Few tears will be shed for Baitullah Mehsud, except among the Taleban militants. He took responsibility for the slaughter of hundreds of ordinary Pakistanis, quite apart from attacks on the army and police.
But the Pakistani public will take some convincing that he really is dead. Pakistanis tend to treat most US statements as automatically false, and are sceptical about the claims of their own Government. Many, too, believe in feverish conspiracy theories that attribute terrorism, not to the Taleban, but to agents of India, or even the US.
Among more sensible Pakistanis, the question will be how much difference Mehsud’s death will make. The Pakistani Taleban are much less united even their Afghan allies, and rather than a supreme commander, Mehsud was like the chairman of a squabbling board.
In Swat, where I am now, people think that the campaign against the Taleban here is much more important — and they are probably right. “It’s an American mistake to think that you can win this war by bumping off one commander after another,” a Pakistani officer told me. “There’s always another bastard to take his place. What you have to do is smash the miscreant forces and reoccupy the territory.”
That is what the Pakistani Army believes it is doing. After two years in which the Taleban continually extended their power, in the past three months a determined offensive has cleared them from the valley, breaking them into small groups and driving them into the mountains.

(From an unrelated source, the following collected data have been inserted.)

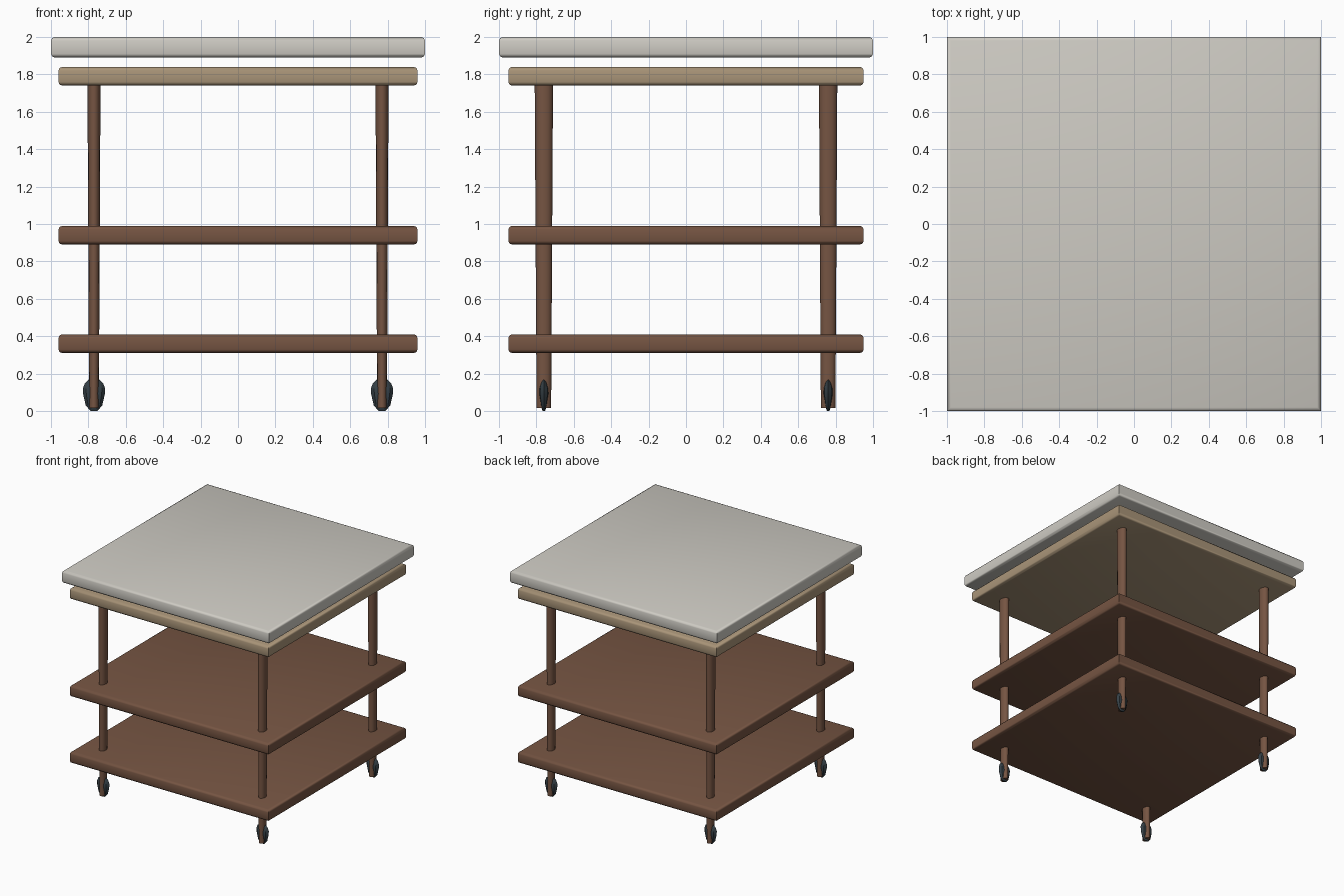
import bpy, bmesh, math

if "Cube" in bpy.data.objects:
    bpy.data.objects.remove(bpy.data.objects["Cube"])


def material(name, rgb):
    m = bpy.data.materials.new(name)
    m.diffuse_color = (*rgb, 1)
    m.use_nodes = True
    m.node_tree.nodes["Principled BSDF"].inputs["Base Color"].default_value = m.diffuse_color
    return m


WHITE = material("pale_top", (0.62, 0.60, 0.55))
TAN = material("tan_wood", (0.40, 0.30, 0.19))
BROWN = material("brown_wood", (0.18, 0.09, 0.055))
DARK = material("dark_rubber", (0.035, 0.05, 0.06))


def finish(name, bm, mat, angle):
    bmesh.ops.recalc_face_normals(bm, faces=bm.faces)
    mesh = bpy.data.meshes.new(name)
    bm.to_mesh(mesh)
    bm.free()
    ob = bpy.data.objects.new(name, mesh)
    bpy.context.collection.objects.link(ob)
    mesh.materials.append(mat)
    bpy.ops.object.select_all(action='DESELECT')
    ob.select_set(True)
    bpy.context.view_layer.objects.active = ob
    bpy.ops.object.shade_smooth_by_angle(angle=math.radians(angle))
    return ob


def slab(name, hx, hy, z0, z1, mat, bevel=0.02):
    """Flat board with rounded horizontal edges and crisp vertical corners."""
    bm = bmesh.new()
    bmesh.ops.create_cube(bm, size=1)
    for v in bm.verts:
        v.co = (v.co.x * 2 * hx, v.co.y * 2 * hy, z0 if v.co.z < 0 else z1)
    flat = [e for e in bm.edges if abs(e.verts[0].co.z - e.verts[1].co.z) < 1e-6]
    bmesh.ops.bevel(bm, geom=flat, offset=bevel, segments=2, profile=0.5,
                    affect='EDGES')
    finish(name, bm, mat, 50)


def loft(name, x, y, rings, sides, mat, angle):
    """Stack of elliptical rings (z, radius x, radius y), capped."""
    bm = bmesh.new()
    loops = []
    for z, rx, ry in rings:
        loops.append([bm.verts.new((x + rx * math.cos(math.tau * i / sides),
                                    y + ry * math.sin(math.tau * i / sides), z))
                      for i in range(sides)])
    for a, b in zip(loops, loops[1:]):
        for i in range(sides):
            j = (i + 1) % sides
            bm.faces.new((a[i], a[j], b[j], b[i]))
    bm.faces.new(loops[0])
    bm.faces.new(loops[-1])
    finish(name, bm, mat, angle)


# Boards
slab("table_top", 1.0, 1.0, 1.89, 2.0, WHITE)
slab("under_top", 0.96, 0.95, 1.74, 1.84, TAN)
slab("middle_shelf", 0.96, 0.95, 0.89, 0.99, BROWN)
slab("lower_shelf", 0.96, 0.95, 0.31, 0.41, BROWN)

# Tapered oval legs, each with a faceted caster wheel at its foot
LEG = [(0.015, 0.026, 0.039), (1.76, 0.035, 0.049)]
WHEEL = [(0.0, 0.018, 0.006), (0.03, 0.044, 0.018), (0.09, 0.058, 0.028),
         (0.12, 0.06, 0.027), (0.15, 0.048, 0.018), (0.168, 0.028, 0.008)]
for sx, side in ((-1, "left"), (1, "right")):
    for sy, end in ((-1, "front"), (1, "back")):
        loft(f"{end}_{side}_leg", sx * 0.77, sy * 0.76, LEG, 12, BROWN, 50)
        loft(f"{end}_{side}_wheel", sx * 0.77, sy * 0.76, WHEEL, 8, DARK, 30)
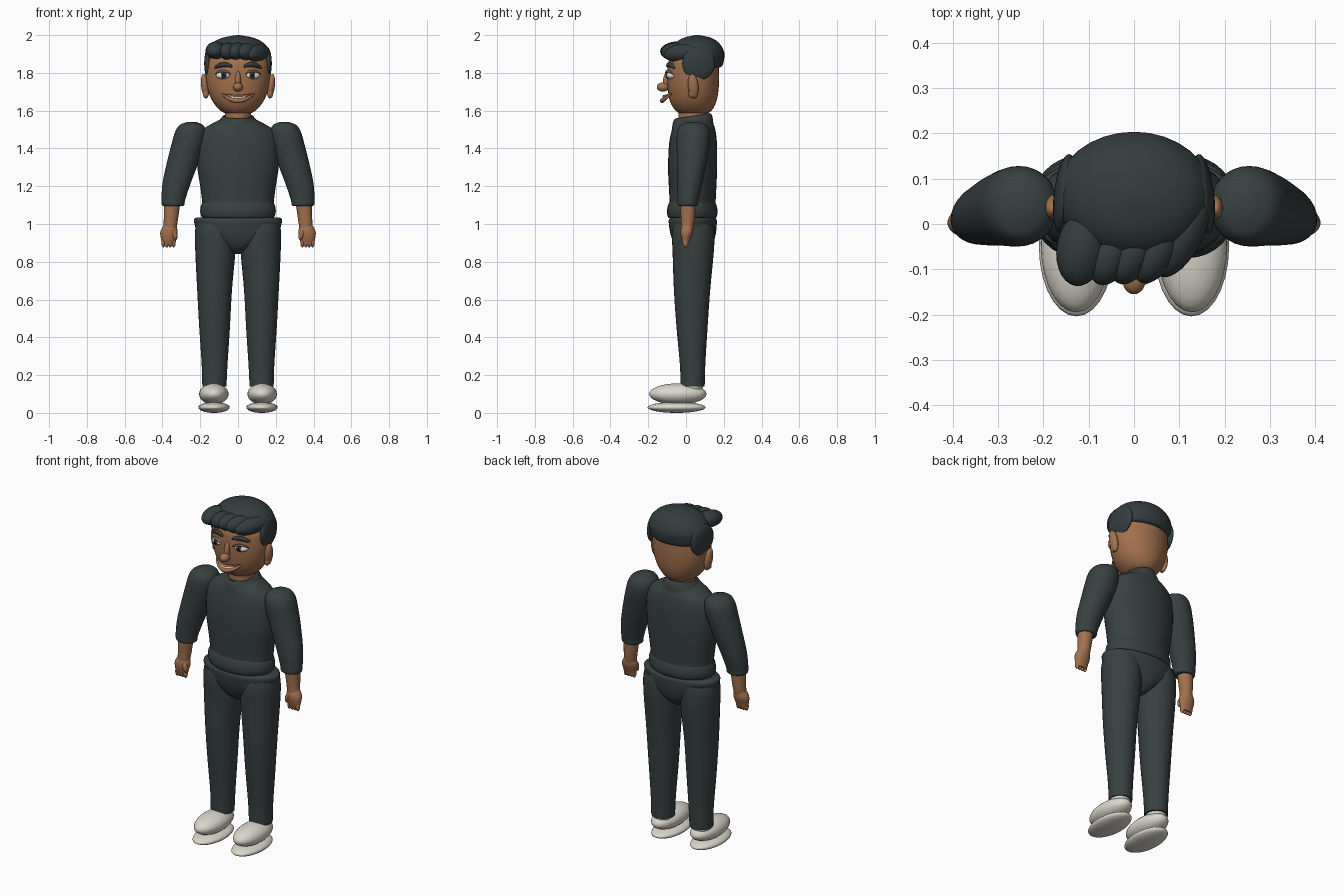
import bpy, bmesh, math
from mathutils import Matrix, Vector

cube = bpy.data.objects.get("Cube")
if cube:
    bpy.data.objects.remove(cube, do_unlink=True)


def material(name, r, g, b):
    m = bpy.data.materials.new(name)
    m.use_nodes = True
    m.diffuse_color = (r, g, b, 1)
    bsdf = next(n for n in m.node_tree.nodes if n.type == 'BSDF_PRINCIPLED')
    bsdf.inputs["Base Color"].default_value = (r, g, b, 1)
    bsdf.inputs["Roughness"].default_value = 0.7
    return m


CLOTH = material("charcoal cloth", .04, .052, .052)
HAIR = material("black hair", .034, .046, .048)
SKIN = material("brown skin", .36, .165, .075)
SHOE = material("off white leather", .7, .68, .6)
WHITE = material("white", .8, .8, .78)
IRIS = material("dark iris", .03, .04, .045)
PUPIL = material("black pupil", .006, .006, .007)


def finish(name, bm, mat, angle=50):
    bmesh.ops.recalc_face_normals(bm, faces=bm.faces)
    me = bpy.data.meshes.new(name)
    bm.to_mesh(me)
    bm.free()
    me.materials.append(mat)
    ob = bpy.data.objects.new(name, me)
    bpy.context.collection.objects.link(ob)
    bpy.ops.object.select_all(action='DESELECT')
    ob.select_set(True)
    bpy.context.view_layer.objects.active = ob
    bpy.ops.object.shade_smooth_by_angle(angle=math.radians(angle))
    return ob


def smooth_rows(rows, steps=4):
    """Catmull-Rom interpolation of rows of numbers."""
    out = []
    for i in range(len(rows) - 1):
        a, b, c, d = (rows[max(i - 1, 0)], rows[i], rows[i + 1],
                      rows[min(i + 2, len(rows) - 1)])
        for k in range(steps):
            t = k / steps
            out.append([q + .5 * t * (r - p + t * (2 * p - 5 * q + 4 * r - s
                        + t * (3 * (q - r) + s - p)))
                        for p, q, r, s in zip(a, b, c, d)])
    out.append(list(rows[-1]))
    return out


def loft(name, rings, mat, side=1, tilt=0, seg=32):
    """Stack of elliptical rings, each (z, x, y, radius x, radius y)."""
    bm = bmesh.new()
    loops = []
    for z, x, y, rx, ry in smooth_rows(rings):
        loop = []
        for i in range(seg):
            a = math.tau * i / seg
            dy = ry * math.sin(a)
            loop.append(bm.verts.new((side * (x + rx * math.cos(a)), y + dy, z + tilt * dy)))
        loops.append(loop)
    for lo, hi in zip(loops, loops[1:]):
        for i in range(seg):
            j = (i + 1) % seg
            bm.faces.new((lo[i], lo[j], hi[j], hi[i]))
    bm.faces.new(loops[0])
    bm.faces.new(loops[-1])
    return finish(name, bm, mat)


def ball(name, centre, radii, mat, turn=(0, 0, 0), seg=28):
    bm = bmesh.new()
    bmesh.ops.create_uvsphere(bm, u_segments=seg, v_segments=seg // 2, radius=1)
    rot = Matrix.Rotation(turn[2], 4, 'Z') @ Matrix.Rotation(turn[1], 4, 'Y') @ Matrix.Rotation(turn[0], 4, 'X')
    bm.transform(Matrix.Translation(centre) @ rot @ Matrix.Diagonal((*radii, 1)))
    return finish(name, bm, mat, 80)


def tube(name, points, radius, mat, seg=10):
    """Round strand along points, tapering to both ends."""
    bm = bmesh.new()
    loops = []
    last = len(points) - 1
    for n, p in enumerate(points):
        d = (points[min(n + 1, last)] - points[max(n - 1, 0)]).normalized()
        u = d.cross(Vector((0, 1, 0))).normalized()
        v = d.cross(u)
        r = radius * (.2 + .8 * math.sin(math.pi * n / last) ** .6 if 0 < n < last else .2)
        loops.append([bm.verts.new(p + r * (u * math.cos(math.tau * i / seg) + v * math.sin(math.tau * i / seg)))
                      for i in range(seg)])
    for lo, hi in zip(loops, loops[1:]):
        for i in range(seg):
            j = (i + 1) % seg
            bm.faces.new((lo[i], lo[j], hi[j], hi[i]))
    bm.faces.new(loops[0])
    bm.faces.new(loops[-1])
    return finish(name, bm, mat)


# Sweater
loft("sweater_body", [(1.04, 0, .035, .185, .12), (1.12, 0, .035, .19, .122), (1.2, 0, .035, .2, .126),
                      (1.3, 0, .035, .215, .13), (1.42, 0, .037, .215, .127), (1.49, 0, .04, .195, .117),
                      (1.53, 0, .04, .14, .105), (1.56, 0, .04, .08, .09)], CLOTH)
loft("sweater_hem", [(1.03, 0, .033, .17, .11), (1.035, 0, .033, .19, .127), (1.065, 0, .033, .2, .134),
                     (1.1, 0, .033, .195, .128), (1.125, 0, .033, .18, .115)], CLOTH)
loft("sweater_collar", [(1.51, 0, .035, .13, .11), (1.54, 0, .035, .105, .107), (1.565, 0, .035, .085, .1),
                        (1.572, 0, .035, .075, .088), (1.56, 0, .035, .066, .076)], CLOTH, tilt=.16)

# Trousers seat
loft("trouser_seat", [(.84, 0, .04, .02, .05), (.88, 0, .04, .1, .095), (.94, 0, .038, .205, .118),
                      (1, 0, .036, .23, .127), (1.025, 0, .036, .233, .125), (1.035, 0, .036, .215, .11)], CLOTH)

# Head and neck
HEAD = [(1.572, 0, .04, .04, .05), (1.6, 0, .04, .092, .095), (1.65, 0, .038, .135, .123),
        (1.72, 0, .038, .162, .135), (1.8, 0, .038, .171, .137), (1.87, 0, .04, .162, .13),
        (1.93, 0, .045, .115, .095), (1.96, 0, .05, .03, .03)]
loft("head", HEAD, SKIN)
loft("neck", [(1.5, 0, .04, .07, .08), (1.56, 0, .04, .07, .08), (1.62, 0, .04, .07, .08)], SKIN)
HEAD_ROWS = smooth_rows(HEAD, 12)


def face(x, z, out=0):
    """Point on the front of the head, pushed out by a distance."""
    _, _, cy, rx, ry = min(HEAD_ROWS, key=lambda row: abs(row[0] - z))
    return Vector((x, cy - ry * math.sqrt(max(0, 1 - (x / rx) ** 2)) - out, z))


# Nose
ball("nose_tip", (0, -.122, 1.725), (.026, .033, .024), SKIN)
ball("nose_bridge", (0, -.1, 1.76), (.016, .022, .05), SKIN, (-.15, 0, 0))

# Smile: lips and a curved strip of teeth
ACROSS = [n / 8 for n in range(-8, 9)]


def mouth(t, centre_z, out):
    p = face(.086 * t, 1.67 + .022 * t * t)
    return Vector((p.x, p.y - .004 - out * (1 - t * t), centre_z + (1.69 - centre_z) * t * t))


tube("upper_lip", [mouth(t, 1.676, .024) for t in ACROSS], .007, SKIN)
tube("lower_lip", [mouth(t, 1.652, .032) for t in ACROSS], .012, SKIN)
bm = bmesh.new()
top = [bm.verts.new(mouth(t, 1.677, .029)) for t in ACROSS]
low = [bm.verts.new(mouth(t, 1.655, .035)) for t in ACROSS]
for i in range(1, len(ACROSS) - 2):
    bm.faces.new((low[i], low[i + 1], top[i + 1], top[i]))
finish("teeth", bm, WHITE)

# Hair
loft("hair_cap", [(1.825, 0, .07, .14, .09), (1.835, 0, .068, .165, .122), (1.87, 0, .065, .172, .136),
                  (1.91, 0, .062, .17, .14), (1.955, 0, .06, .14, .118), (1.985, 0, .06, .085, .075),
                  (2, 0, .06, .01, .01)], HAIR)
for n, (x, y, z, rx, ry, rz, spin) in enumerate([
        (-.117, -.055, 1.92, .054, .083, .046, -.15), (-.055, -.072, 1.915, .042, .066, .045, -.35),
        (-.005, -.068, 1.915, .042, .07, .046, -.45), (.05, -.06, 1.913, .042, .078, .046, -.5),
        (.105, -.028, 1.905, .044, .1, .046, -.5)]):
    ball(f"fringe_lock_{n + 1}", (x, y, z), (rx, ry, rz), HAIR, (.1, 0, spin))

# Paired parts
for side, s in (("left", 1), ("right", -1)):
    loft(side + "_sleeve", [(1.095, .343, .01, .045, .04), (1.1, .343, .01, .059, .053),
                            (1.13, .342, .011, .063, .056), (1.22, .324, .02, .075, .067),
                            (1.34, .288, .032, .085, .08), (1.43, .262, .038, .088, .088),
                            (1.49, .25, .04, .082, .086), (1.525, .247, .04, .06, .066),
                            (1.541, .245, .04, .02, .025)], CLOTH, s)
    loft(side + "_forearm", [(.97, .36, .006, .034, .032), (1.03, .355, .01, .038, .037),
                             (1.12, .348, .01, .044, .042)], SKIN, s)
    loft(side + "_fist", [(.89, .368, 0, .034, .014), (.92, .367, 0, .041, .024),
                          (.96, .365, .004, .046, .034), (1, .36, .008, .03, .028)], SKIN, s)
    for n in range(4):
        ball(f"{side}_finger_{n + 1}", (s * (.341 + .018 * n), -.003, .902), (.011, .015, .027), SKIN, seg=12)
    ball(side + "_thumb", (s * .336, -.014, .945), (.015, .016, .032), SKIN, (0, s * .25, 0), 14)

    loft(side + "_trouser_leg", [(.14, .125, .035, .064, .064), (.25, .124, .035, .068, .067),
                                 (.45, .124, .032, .081, .082), (.65, .124, .032, .092, .096),
                                 (.85, .12, .038, .106, .109), (.95, .12, .038, .108, .113),
                                 (1, .122, .038, .1, .105)], CLOTH, s)
    ball(side + "_ankle", (s * .127, .035, .14), (.055, .055, .04), SHOE)
    ball(side + "_shoe_upper", (s * .128, -.043, .1), (.078, .152, .056), SHOE)
    ball(side + "_shoe_sole", (s * .127, -.05, .029), (.083, .154, .029), SHOE)

    ball(side + "_ear", (s * .175, .038, 1.73), (.02, .028, .066), SKIN, (.1, s * .12, 0))
    ball(side + "_ear_lobe", (s * .17, .03, 1.69), (.016, .016, .024), SKIN, seg=16)
    ball(side + "_side_hair", (s * .153, .067, 1.85), (.024, .088, .088), HAIR, (0, 0, s * .12))

    # Eye, lid line and brow
    turn = (0, 0, s * .35)
    ball(side + "_eye", face(s * .08, 1.787, -.002), (.038, .022, .02), WHITE, turn)
    ball(side + "_iris", face(s * .077, 1.788, .014), (.018, .008, .018), IRIS, turn, 18)
    ball(side + "_pupil", face(s * .077, 1.788, .019), (.009, .005, .009), PUPIL, turn, 14)
    tube(side + "_lid", [face(s * (.08 + .042 * t), 1.792 + .018 * (1 - t * t), .016 - .006 * t * t)
                         for t in ACROSS], .006, SKIN)
    tube(side + "_brow", [face(s * (.077 + .047 * t), 1.828 + .016 * (1 - t * t) - .004 * t, .004)
                          for t in ACROSS], .013, HAIR)
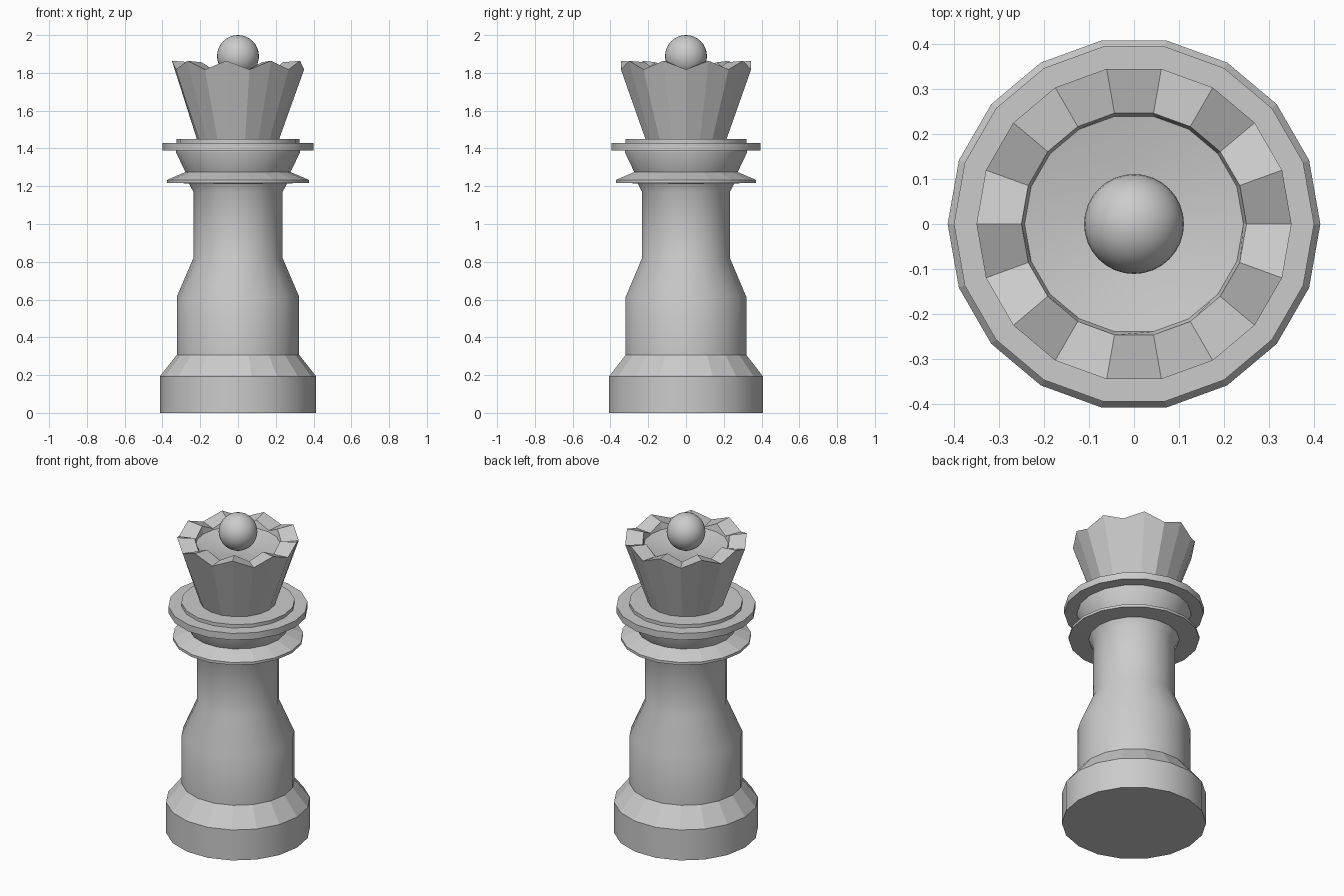
import bpy, bmesh, math

if "Cube" in bpy.data.objects:
    bpy.data.objects.remove(bpy.data.objects["Cube"])

SIDES = 18


def ring(bm, r, zs):
    """One ring of vertices; zs alternates around the ring."""
    return [bm.verts.new((r * math.cos(2 * math.pi * i / SIDES),
                          r * math.sin(2 * math.pi * i / SIDES),
                          zs[i % len(zs)])) for i in range(SIDES)]


def lathe(name, profile, flat_bands=(), tip=None):
    """Stack rings of (radius, z...) into a closed solid."""
    bm = bmesh.new()
    rings = [ring(bm, p[0], p[1:]) for p in profile]
    bm.faces.new(rings[0][::-1])
    flat = set()
    for b, (lo, hi) in enumerate(zip(rings, rings[1:])):
        for i in range(SIDES):
            j = (i + 1) % SIDES
            f = bm.faces.new((lo[i], lo[j], hi[j], hi[i]))
            if b in flat_bands:
                flat.add(1 + b * SIDES + i)
    if tip is None:
        bm.faces.new(rings[-1])
    else:
        c = bm.verts.new((0, 0, tip))
        for i in range(SIDES):
            bm.faces.new((rings[-1][i], rings[-1][(i + 1) % SIDES], c))
    mesh = bpy.data.meshes.new(name)
    bm.to_mesh(mesh)
    bm.free()
    ob = bpy.data.objects.new(name, mesh)
    bpy.context.collection.objects.link(ob)
    smooth(ob)
    for i in flat:
        mesh.polygons[i].use_smooth = False
    return ob


def smooth(ob):
    bpy.ops.object.select_all(action='DESELECT')
    ob.select_set(True)
    bpy.context.view_layer.objects.active = ob
    bpy.ops.object.shade_smooth_by_angle(angle=math.radians(30))


# foot, waist and collars in one turned profile
lathe("turned_body", [
    (0.414, 0), (0.414, 0.193),
    (0.324, 0.307), (0.324, 0.615),
    (0.236, 0.82), (0.236, 1.17), (0.26, 1.215),
    (0.375, 1.218), (0.375, 1.234), (0.278, 1.275),
    (0.328, 1.378), (0.328, 1.388),
    (0.40, 1.388), (0.40, 1.43),
    (0.326, 1.43), (0.326, 1.451)], flat_bands=(1, 8))

# flared crown with a zigzag rim and a shallow dish inside
lathe("crown", [
    (0.218, 1.45), (0.35, 1.818, 1.864),
    (0.25, 1.812, 1.856), (0.243, 1.808), (0.13, 1.785)],
    flat_bands=(0, 1, 2), tip=1.775)

# ball finial
bpy.ops.mesh.primitive_uv_sphere_add(segments=32, ring_count=16,
                                     radius=0.111, location=(0, 0, 1.889))
ball = bpy.context.object
ball.name = "ball_finial"
smooth(ball)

The campaign involved massive firepower, causing hundreds of thousands of people to flee, but as I drove up here we passed one truck and bus after another loaded with the possessions of people returning to their homes.
The soldiers I have talked with are confident that the Taleban have been smashed in Swat and cannot come back. Businessmen in Peshawar and elsewhere are much more confident in the future than when I talked with them a year ago. However, there is such a thing as overconfidence and overconfidence led me to stay on the streets of Swat’s capital, Mingora, after dark.
During the curfew these streets take on a very different appearance from their bustling daylight face. Edgy soldiers at checkpoints clearly think that Taleban car bombs remain a very real threat.
Many ordinary Pakistanis still think that negotiations, not war with the Taleban, are the best way forward. So the death of Mehsud and the reconquest of Swat seem like a good beginning, but only that.
Anatol Lieven, a professor of war studies at King’s College London.